Stephanie 18 May 2016, 07:28
I have a new Restoration Hardware French Casement Media Cabinet in Drift Brown. Upon delivery, it was quite dirty so I took a damp cloth to clean it only to have the stain come off. Later I learned it has a water-based stain. Any suggestions for adding stain and a topcoat? RH says it cannot provide any info about the stain beyond saying it is water based.
Philip Gillespie 03 Mar 2016, 04:58
Thank you for the very informative tip on wood stains.
Paul Jarvis 28 May 2015, 10:46
Built a new deck and fence last October in SW Missouri. It is made with Pine.

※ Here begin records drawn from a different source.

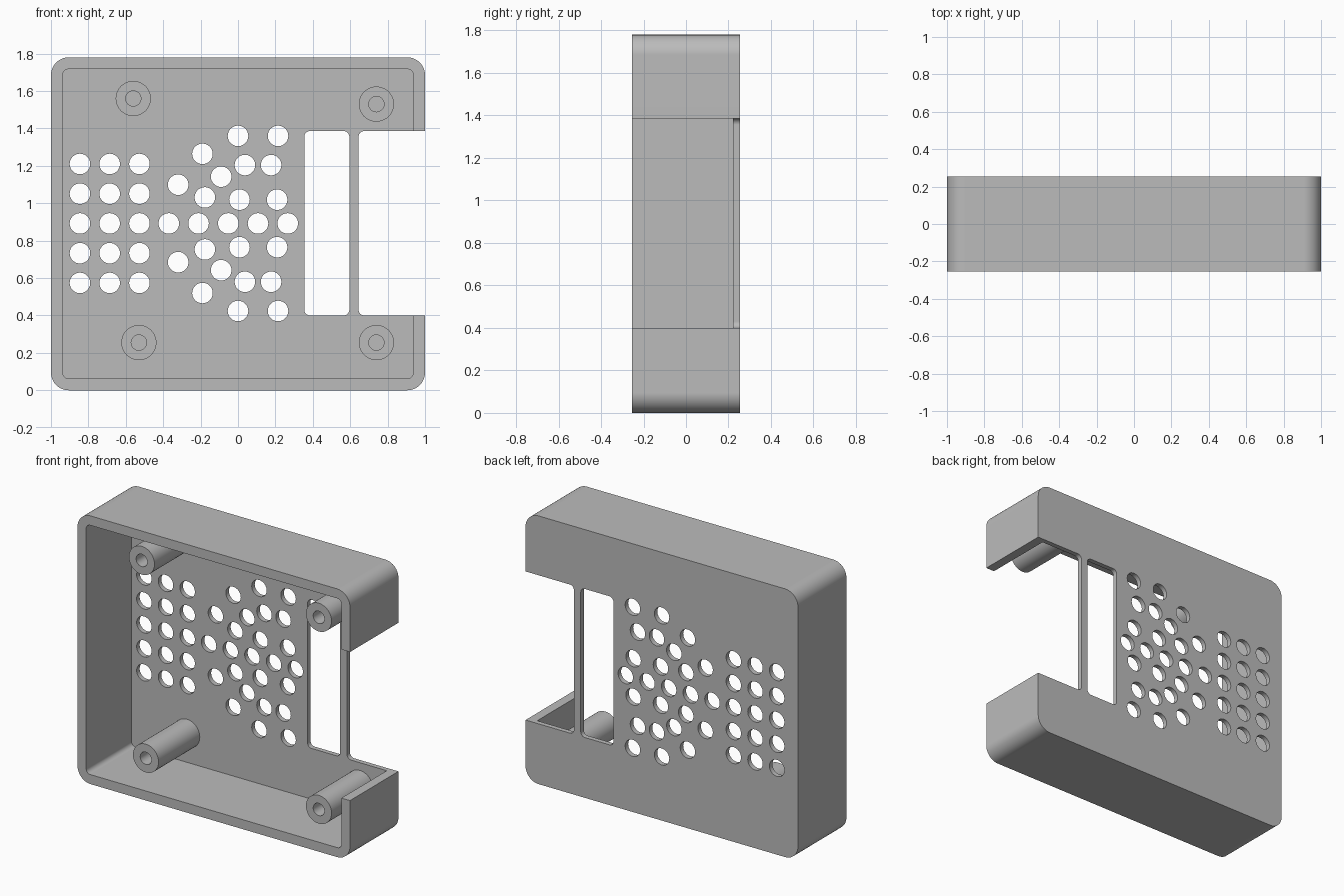
import bpy, bmesh, math
from mathutils import Matrix, Vector

if "Cube" in bpy.data.objects:
    bpy.data.objects.remove(bpy.data.objects["Cube"], do_unlink=True)

FRONT, BACK, FLOOR = -0.254, 0.254, 0.222   # depth of rim, rear face and inner floor
HEIGHT, WALL = 1.78, 0.063
MID = 0.892                                  # height the vents mirror about
HOLE_R = 0.055

grey = bpy.data.materials.new("grey plastic")
grey.use_nodes = True
grey.diffuse_color = (0.5, 0.5, 0.5, 1)
grey.node_tree.nodes["Principled BSDF"].inputs["Base Color"].default_value = (0.5, 0.5, 0.5, 1)


def finish(name, bm):
    bmesh.ops.recalc_face_normals(bm, faces=bm.faces)
    mesh = bpy.data.meshes.new(name)
    bm.to_mesh(mesh)
    bm.free()
    mesh.materials.append(grey)
    obj = bpy.data.objects.new(name, mesh)
    bpy.context.collection.objects.link(obj)
    return obj


def select(obj):
    bpy.ops.object.select_all(action='DESELECT')
    obj.select_set(True)
    bpy.context.view_layer.objects.active = obj


def rounded_block(name, x0, x1, z0, z1, y0, y1, r, steps=10):
    """Rounded rectangle in the front plane, extruded along the depth."""
    bm = bmesh.new()
    corners = [(x1 - r, z1 - r), (x0 + r, z1 - r), (x0 + r, z0 + r), (x1 - r, z0 + r)]
    verts = []
    for i, (cx, cz) in enumerate(corners):
        for s in range(steps + 1):
            a = math.pi / 2 * (i + s / steps)
            verts.append(bm.verts.new((cx + r * math.cos(a), y0, cz + r * math.sin(a))))
    face = bm.faces.new(verts)
    ext = bmesh.ops.extrude_face_region(bm, geom=[face])["geom"]
    moved = [v for v in ext if isinstance(v, bmesh.types.BMVert)]
    bmesh.ops.translate(bm, verts=moved, vec=(0, y1 - y0, 0))
    return finish(name, bm)


def cut(target, cutter):
    mod = target.modifiers.new("cut", 'BOOLEAN')
    mod.operation, mod.solver, mod.object = 'DIFFERENCE', 'EXACT', cutter
    select(target)
    bpy.ops.object.modifier_apply(modifier=mod.name)
    bpy.data.objects.remove(cutter, do_unlink=True)


def smooth(obj):
    select(obj)
    bpy.ops.object.shade_smooth_by_angle(angle=math.radians(30))
    obj.modifiers.new("even shading", 'WEIGHTED_NORMAL').keep_sharp = True


# Hollow tray, open at the front
case = rounded_block("case", -1, 1, 0, HEIGHT, FRONT, BACK, 0.095)
cut(case, rounded_block("cavity", -1 + WALL, 1 - WALL, WALL, HEIGHT - WALL,
                        FRONT - 0.1, FLOOR, 0.03))

# Tall window and the open bay that breaks through the side wall
for x0, x1 in ((0.355, 0.595), (0.645, 1.2)):
    cut(case, rounded_block("opening", x0, x1, 0.4, 1.386, FRONT - 0.1, BACK + 0.1, 0.03))

# Vent holes: a grid, a middle row and a mirrored fan
step = 0.159
vents = [(-0.845 + step * i, MID + step * j) for i in range(3) for j in range(-2, 3)]
vents += [(-0.37 + step * i, MID) for i in range(5)]
fan = [(0, 0.468), (0.214, 0.468), (-0.19, 0.372), (0.037, 0.312), (0.177, 0.312),
       (-0.09, 0.25), (-0.32, 0.207), (-0.177, 0.139), (0.008, 0.127), (0.209, 0.127)]
vents += [(x, MID + side * dz) for x, dz in fan for side in (1, -1)]
bm = bmesh.new()
for x, z in vents:
    bmesh.ops.create_cone(bm, cap_ends=True, segments=32, radius1=HOLE_R, radius2=HOLE_R, depth=0.2,
                          matrix=Matrix.Translation((x, BACK, z)) @ Matrix.Rotation(math.pi / 2, 4, 'X'))
cut(case, finish("vent_cutter", bm))
smooth(case)


# Hollow screw posts rising from the floor
def screw_post(name, x, z, outer=0.094, inner=0.041, tip=-0.21):
    bm = bmesh.new()
    base = FLOOR + 0.005
    ring = [bm.verts.new((x + r, y, z)) for r, y in
            ((outer, base), (outer, tip), (inner, tip), (inner, base))]
    edges = [bm.edges.new((ring[i], ring[(i + 1) % 4])) for i in range(4)]
    bmesh.ops.spin(bm, geom=ring + edges, cent=(x, 0, z), axis=Vector((0, 1, 0)),
                   angle=math.tau, steps=40)
    bmesh.ops.remove_doubles(bm, verts=bm.verts, dist=0.0005)
    smooth(finish(name, bm))


screw_post("upper_right_post", -0.56, 1.56)
screw_post("upper_left_post", 0.74, 1.53)
screw_post("lower_right_post", -0.53, 0.255)
screw_post("lower_left_post", 0.74, 0.255)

We'd like to keep it a lighter color as we prepare to treat and stain it now that it has weathered the winter. We are told that oil gives us more choices - water just a couple that will last (both dark). Which would be best? Part of deck and all of fence are around a pool area.
Marolyn 18 Jul 2014, 12:13
Is Duraseal a better product than Bona Traffic? Both are commercial grade. One company gave estimate for using one, the other company uses the other. One is water based and the other is oil based. Each company says their product is better.
Bob 12 Apr 2014, 10:00
I have a new cedar deck. Can I put water base stain on now and an oil base next year if I should want to change color? How about visa-versa? thanks Bob
Denise Ritchey 30 Sep 2013, 11:07
So confused! Have had 4 bids on sand and finishing my hardwoods. Half say water based the other oil based! I have Mirage Birch floors which is a soft wood. I need a surface that will be hard and not show every little scratch as well has a durable surface for as long as possible.Is the durability from the top coats then and different from the stain? I want a matt finish or less than a satin so as to not show scratches as badly.
So confused. Which is the better way to go?
Chris Zhang 07 Aug 2013, 13:20
How come I heard from others that water based stain last longer than oil based. We just did refinish with water based coating, canwe use oil based clear coat on top to make it more durable ?